There has been a lot in the media about financial compensation for victims of sexual assault by priests.

Should an archdiocese be forced to pay? If there is criminal activity by a priest is an archbishop responsible?

The Catholic Church is sometimes criticised for making payments. In his latest Letter From America, Alistair Cooke calls it "hush money".

... In the now many revelations of paedophilia and the hiding of it by hush money given by the bishops, ...

If a priest murdered someone then he would go to jail. But it would not make sense to sue the Archdiocese.

In a discussion on NewsHour, which I saw yesterday, Patrick Schiltz discussed some U.S. laws about not suing charities:

... In their strongest forms, they say you can't sue a charity; you can't recover damages. The reasoning behind them is when you sue the Catholic Church, you are not suing the bishop. You are essentially suing the people in the pews or the people served by the Catholic Church, neither of whom had anything whatsoever to do with the decisions that created the damage here. ...

The Catechism of the Catholic Church teaches:

1868. Sin is a personal act. Moreover, we have a responsibility for the sins committed by others when we cooperate in them:
- by participating directly and voluntarily in them;
- by ordering, advising, praising, or approving them;
- by not disclosing or not hindering them when we have an obligation to do so;
- by protecting evil-doers.

1869. Thus sin makes men accomplices of one another and causes concupiscence, violence, and injustice to reign among them. Sins give rise to social situations and institutions that are contrary to the divine goodness. 'Structures of sin' are the expression and effect of personal sins. They lead their victims to do evil in their turn. In an analogous sense, they constitute a 'social sin.'[John Paul II, RP 16.]

However there are responsibilities for those who administer ecclesiastical goods, in the Code of Canon Law:

1284 §1 All administrators are to perform their duties with the diligence of a good householder.

§2. Therefore they must:

1. be vigilant that no goods placed in their care in any way perish or suffer damage; to this end they are, to the extent necessary, to arrange insurance contracts;

2. ensure that the ownership of ecclesiastical goods is safeguarded in ways which are valid in civil law;

3. observe the provisions of canon and civil law, and the stipulations of the founder or donor or lawful authority; they are to take special care that damage will not be suffered by the Church through the non-observance of the civil law; ...

So bishops have duties here as well and difficult judgements to make.

Copyright J.R. Lilburne, 15 May 2002. Canon Law extract from the 1997 Harper Collins translation.

Other sites:

A story in The Australian today about litigation, not mentioning the Catholic Church

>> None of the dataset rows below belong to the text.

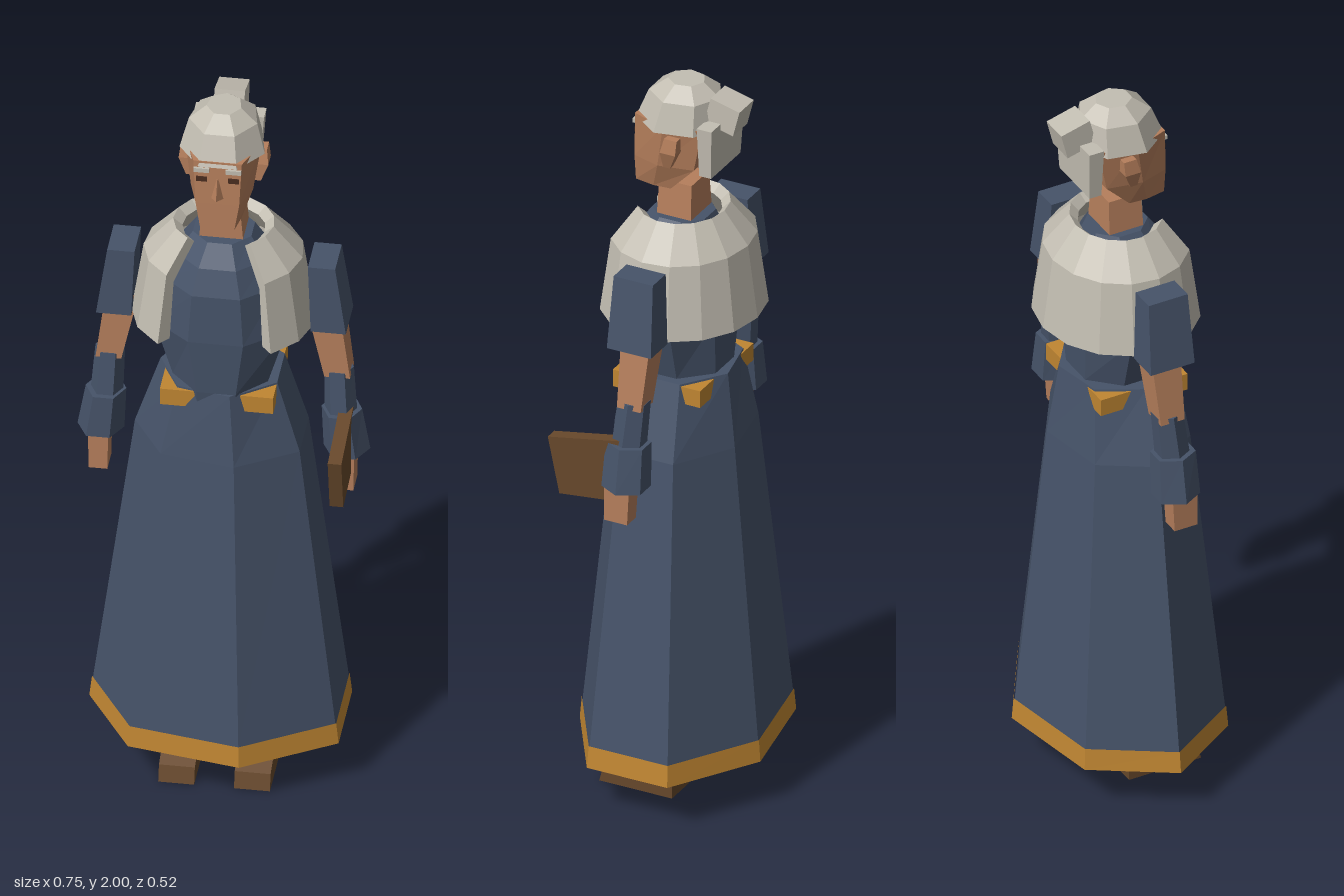
import * as THREE from 'three';

const mat = (name, color, side = THREE.FrontSide) => {
  const m = new THREE.MeshStandardMaterial({ color, side, flatShading: true });
  m.name = name;
  return m;
};

// Elliptical n-sided ring of points at height y, counterclockwise from above
function ring(y, rx, rz, n, start = 0, cx = 0, cz = 0) {
  return Array.from({ length: n }, (_, i) => {
    const a = start + (i / n) * Math.PI * 2;
    return [cx + Math.cos(a) * rx, y, cz - Math.sin(a) * rz];
  });
}

// Rectangular ring given by its half sizes
const rect = (y, hx, hz, cx = 0, cz = 0) =>
  ring(y, hx * Math.SQRT2, hz * Math.SQRT2, 4, Math.PI / 4, cx, cz);

// Skin a list of equal rings, with optional end caps
function loft(rings, caps = true) {
  const pos = [];
  const tri = (a, b, c) => { if (a !== b && b !== c && a !== c) pos.push(...a, ...b, ...c); };
  const quad = (a, b, c, d) => { tri(a, b, c); tri(a, c, d); };
  const n = rings[0].length;
  for (let k = 0; k < rings.length - 1; k++) {
    const a = rings[k], b = rings[k + 1];
    for (let i = 0; i < n; i++) {
      const j = (i + 1) % n;
      quad(a[i], a[j], b[j], b[i]);
    }
  }
  if (caps) {
    const cap = (r) => {
      for (let i = 0; i + 1 <= n - 2 - i; i++) quad(r[i], r[i + 1], r[n - 2 - i], r[n - 1 - i]);
    };
    cap([...rings[0]].reverse());
    cap(rings[rings.length - 1]);
  }
  const g = new THREE.BufferGeometry();
  g.setAttribute('position', new THREE.Float32BufferAttribute(pos, 3));
  g.computeVertexNormals();
  return g;
}

// Shape drawn in (z, y), extruded along x from x0 to x1
function sideExtrude(points, x0, x1) {
  const shape = new THREE.Shape(points.map(([z, y]) => new THREE.Vector2(-z, y)));
  const g = new THREE.ExtrudeGeometry(shape, { depth: x1 - x0, bevelEnabled: false });
  g.rotateY(Math.PI / 2);
  g.translate(x0, 0, 0);
  return g;
}

export function createModel() {
  const group = new THREE.Group();
  const cloth = mat('blueCloth', 0x465369);
  const clothOpen = mat('blueClothOpen', 0x465369, THREE.DoubleSide);
  const grey = mat('paleGrey', 0xc3beb2);
  const gold = mat('goldTrim', 0xc08632);
  const skin = mat('skin', 0xb67f5c);
  const leather = mat('brownLeather', 0x67482b);
  const dark = mat('darkEye', 0x4a2d20);

  const add = (name, geo, material) => {
    const m = new THREE.Mesh(geo, material);
    m.name = name;
    group.add(m);
    return m;
  };
  const box = (name, w, h, d, x, y, z, material) => {
    const m = add(name, new THREE.BoxGeometry(w, h, d), material);
    m.position.set(x, y, z);
    return m;
  };

  // Seven-sided skirt, open underneath, with a trimmed hem
  const skirtRing = (y, rx, rz) => ring(y, rx, rz, 7, Math.PI);
  add('skirt', loft([
    skirtRing(0.132, 0.341, 0.261), skirtRing(0.19, 0.335, 0.257),
    skirtRing(1.0, 0.228, 0.176), skirtRing(1.2, 0.162, 0.148),
  ], false), clothOpen);
  add('skirtTop', loft([skirtRing(1.19, 0.16, 0.146), skirtRing(1.2, 0.162, 0.148)]), cloth);
  add('hem', loft([skirtRing(0.13, 0.345, 0.265), skirtRing(0.19, 0.338, 0.26)], false), gold);

  // Square belt whose corners show through the waist
  box('belt', 0.29, 0.048, 0.25, 0, 1.171, 0.003, gold);

  // Bodice
  const bodyRing = (y, hx, hz, cz = 0.01) => ring(y, hx / 0.924, hz / 0.924, 8, Math.PI / 8, 0, cz);
  add('bodice', loft([
    bodyRing(1.12, 0.115, 0.115), bodyRing(1.2, 0.122, 0.126), bodyRing(1.36, 0.17, 0.135),
    bodyRing(1.5, 0.15, 0.13), bodyRing(1.57, 0.115, 0.105), bodyRing(1.625, 0.075, 0.075, 0),
  ]), cloth);

  // Shoulder cape: a closed section swept round the back, open in front
  const section = [[1, 1.36], [0.87, 1.56], [0.55, 1.645], [0.45, 1.625], [0.76, 1.53], [0.82, 1.36]];
  const sweep = [];
  for (let i = 0; i <= 12; i++) {
    const a = THREE.MathUtils.degToRad(-52 + (i / 12) * 284);
    sweep.push(section.map(([s, y]) => [Math.cos(a) * 0.235 * s, y, -Math.sin(a) * 0.21 * s]));
  }
  add('cape', loft(sweep.reverse()), grey);

  // Arms, legs and shoes
  for (const s of [1, -1]) {
    const side = s > 0 ? 'left' : 'right';
    add(side + 'Sleeve', loft([
      rect(1.36, 0.045, 0.063, s * 0.275, -0.01), rect(1.555, 0.035, 0.056, s * 0.257, -0.008),
    ]), cloth);
    add(side + 'Arm', loft([
      rect(1.2, 0.033, 0.034, s * 0.293, -0.013), rect(1.4, 0.042, 0.042, s * 0.258, -0.02),
    ]), skin);
    add(side + 'Forearm', loft([
      ring(1.08, 0.042, 0.046, 6, 0, s * 0.3, 0), ring(1.215, 0.038, 0.042, 6, 0, s * 0.293, -0.013),
    ]), cloth);
    add(side + 'Cuff', loft([
      ring(0.975, 0.06, 0.064, 6, 0, s * 0.315, 0), ring(1.095, 0.052, 0.06, 6, 0, s * 0.302, 0),
    ]), cloth);
    add(side + 'Hand', loft([
      rect(0.875, 0.024, 0.033, s * 0.315, 0.018), rect(0.99, 0.026, 0.036, s * 0.315, 0.014),
    ]), skin);

    add(side + 'Leg', loft([
      rect(0.08, 0.036, 0.036, s * 0.097, -0.008), rect(0.6, 0.045, 0.045, s * 0.097, -0.008),
    ]), skin);
    add(side + 'Shoe', sideExtrude(
      [[0.168, 0], [0.156, 0.045], [0.05, 0.09], [-0.04, 0.102], [-0.04, 0]],
      s * 0.097 - 0.046, s * 0.097 + 0.046), leather);
  }

  // Book held in the left hand
  add('book', sideExtrude([[0.215, 1.07], [0, 1.11], [0, 0.935], [0.182, 0.915]], 0.298, 0.333), leather);

  // Neck and faceted head
  add('neck', loft([rect(1.58, 0.06, 0.05), rect(1.72, 0.048, 0.046)]), skin);
  const headRing = (y, w, front, back, zf, zm, zb) =>
    [[w, zm], [back, zb], [-back, zb], [-w, zm], [-front, zf], [front, zf]].map(([x, z]) => [x, y, z]);
  add('head', loft([
    headRing(1.7, 0.054, 0.044, 0.05, 0.115, 0.06, 0.012),
    headRing(1.775, 0.08, 0.056, 0.062, 0.113, 0.035, -0.06),
    headRing(1.9, 0.098, 0.062, 0.075, 0.108, 0.01, -0.09),
  ]), skin);
  add('nose', loft([
    [[0.02, 1.79, 0.105], [-0.02, 1.79, 0.105], [0, 1.798, 0.138]],
    [[0.005, 1.85, 0.105], [-0.005, 1.85, 0.105], [0, 1.85, 0.113]],
  ]), skin);
  for (const s of [1, -1]) {
    const side = s > 0 ? 'left' : 'right';
    box(side + 'Eye', 0.028, 0.014, 0.008, s * 0.041, 1.848, 0.109, dark);
    box(side + 'Brow', 0.04, 0.012, 0.009, s * 0.041, 1.876, 0.111, grey);
    add(side + 'Ear', loft([
      rect(1.785, 0.008, 0.01, s * 0.088, 0), rect(1.835, 0.016, 0.022, s * 0.099, -0.012),
      rect(1.875, 0.01, 0.018, s * 0.1, -0.018),
    ]), skin);
  }

  // Hair: seven-sided crown, back panel and bun
  const hairRing = (y, r, cz = 0) => ring(y, r, r * 1.07, 7, Math.PI / 2, 0, cz);
  add('hairCrown', loft([
    hairRing(1.885, 0.112, 0.004), hairRing(1.965, 0.09, -0.006), hairRing(2.0, 0.046, -0.008),
  ]), grey);
  add('hairBack', loft([rect(1.775, 0.08, 0.017, 0, -0.102), rect(1.915, 0.09, 0.021, 0, -0.104)]), grey);
  const bun = box('hairBun', 0.078, 0.075, 0.085, 0, 1.935, -0.128, grey);
  bun.rotation.x = -0.25;

  return group;
}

PBS NewsHour "Catholic Church in Crisis"

NewsHour discussing case with Cardinal Law testifying

Washington Post "Roman Catholic Church Shifts Legal Strategy"

Alistair Cooke's Letter From America of 13 May 2002